Date of Award

Spring 1-1-2013

Document Type


Degree Name

Doctor of Philosophy (PhD)


Psychology & Neuroscience

First Advisor

Serge Campeau

Second Advisor

Heidi Day

Third Advisor

Robert Spencer

Fourth Advisor

Joanna Arch

Fifth Advisor

Benjamin Greenwood

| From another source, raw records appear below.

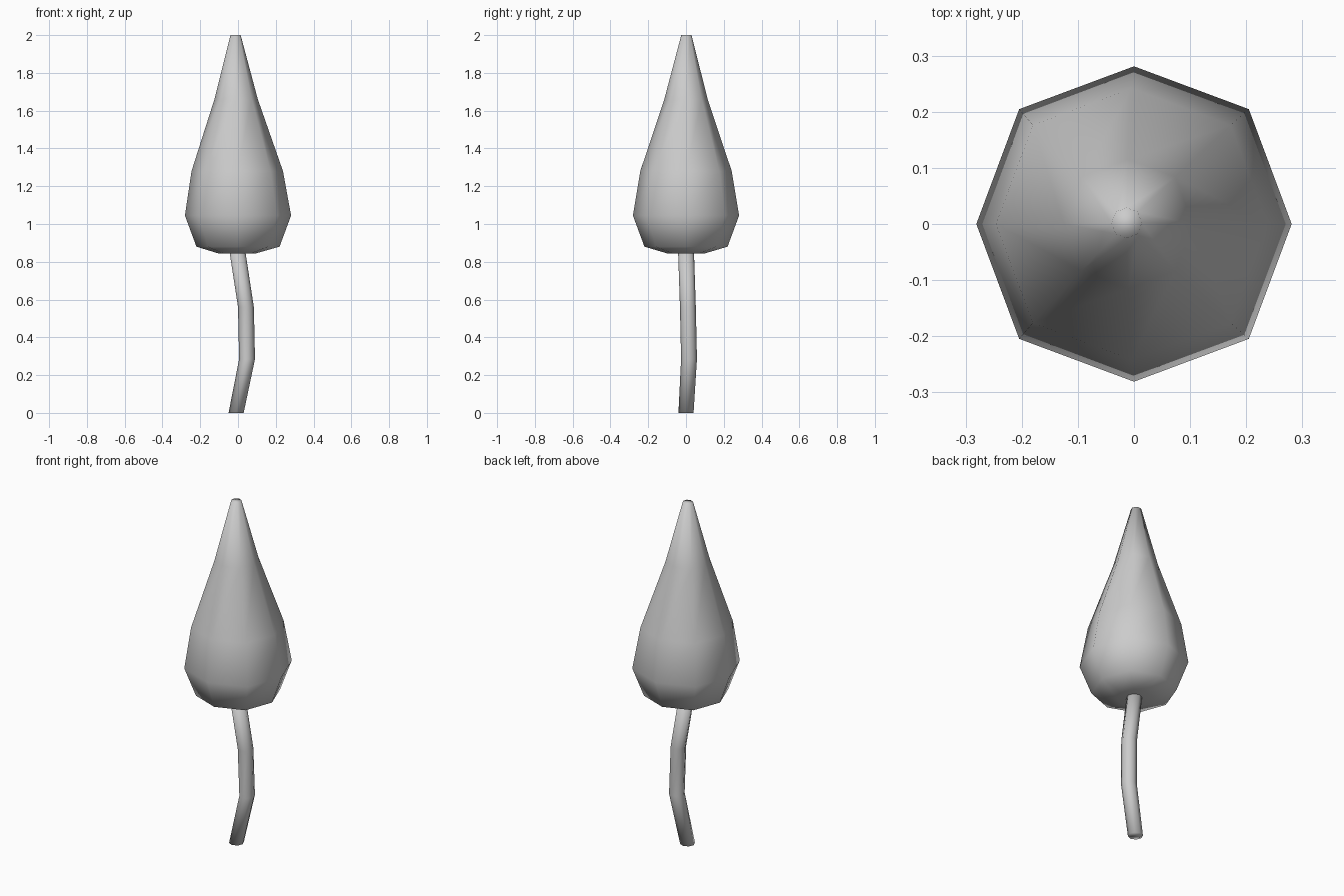
import bpy, bmesh
from math import cos, sin, pi
from mathutils import Vector

cube = bpy.data.objects.get("Cube")
if cube:
    bpy.data.objects.remove(cube, do_unlink=True)

grey = bpy.data.materials.new("soft grey")
grey.use_nodes = True
colour = (0.6, 0.6, 0.6, 1)
grey.diffuse_color = colour
grey.node_tree.nodes["Principled BSDF"].inputs["Base Color"].default_value = colour


def loft(name, sections, sides=8, corner=1.0):
    """Closed skin through level rings of (x, y, z, radius)."""
    bm = bmesh.new()
    rings = []
    for x, y, z, r in sections:
        ring = []
        for i in range(sides):
            a = 2 * pi * i / sides
            s = r * (corner if i % 2 else 1)
            ring.append(bm.verts.new(Vector((x + s * cos(a), y + s * sin(a), z))))
        rings.append(ring)
    for low, high in zip(rings, rings[1:]):
        for i in range(sides):
            j = (i + 1) % sides
            bm.faces.new((low[i], low[j], high[j], high[i]))
    bm.faces.new(rings[0][::-1])
    bm.faces.new(rings[-1])
    for face in bm.faces:
        face.smooth = True
    mesh = bpy.data.meshes.new(name)
    bm.to_mesh(mesh)
    bm.free()
    mesh.materials.append(grey)
    obj = bpy.data.objects.new(name, mesh)
    bpy.context.collection.objects.link(obj)
    return obj


# Closed bud, leaning slightly to one side at the tip
loft("flower_bud", [
    (-0.005, 0, 0.843, 0.095),
    (0, 0, 0.88, 0.22),
    (0, 0, 1.045, 0.281),
    (-0.004, 0, 1.28, 0.242),
    (-0.010, 0, 1.66, 0.115),
    (-0.013, 0.002, 2.0, 0.027),
], corner=1.03)

# Bent stem
loft("stem", [
    (-0.01, 0, 0, 0.04),
    (0.048, 0.016, 0.285, 0.042),
    (0.042, 0.01, 0.56, 0.042),
    (-0.004, 0, 0.86, 0.042),
])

Stress can be a causative or exacerbating factor for many physical and psychiatric disorders. Several stress-related mood and anxiety disorders are about twice as prevalent in women as in men, such as major depressive disorder, generalized anxiety disorder, and posttraumatic stress disorder. Dysfunction and/or dysregulation of the hypothalamic-pituitary-adrenocortical (HPA) axis have been implicated in each one of these psychopathologies. Therefore understanding how sex can affect the biological function of the HPA axis may inform the mechanism behind a female's vulnerability or susceptibility to the maladaptive effects of stress. The studies presented in this dissertation investigate the nature of sex differences in the HPA axis, and how the effect of sex on HPA axis function differs in a stress-specific way in rats. Specific focus is placed on extra-hypothalamic stress responsive neurocircuitry, and these chapters provide evidence that when sex differences in acute stress-induced HPA axis hormone release are observed, parallel differences are observed in the activation of several key brain regions known to modulate HPA axis function. Conversely, when no effect of sex on HPA axis hormone release is observed in response to a stressor of a different modality, brain activation of stress responsive neurocircuitry is also comparable in the male and female brain. Furthermore, regardless of the effect of sex on acute stress-induced HPA axis activity, repeated presentations of the same stressor produced similar extent of adaptation (habituation) of HPA axis activity. These data suggest that responses of the HPA axis to relatively mild stressors, whether acutely or repeatedly presented, are not likely to produce maladaptive changes in the female brain that could explain vulnerability to certain stress-related mental illnesses in women. Further research is needed to understand what could produce maladaptive changes to stress specifically in women.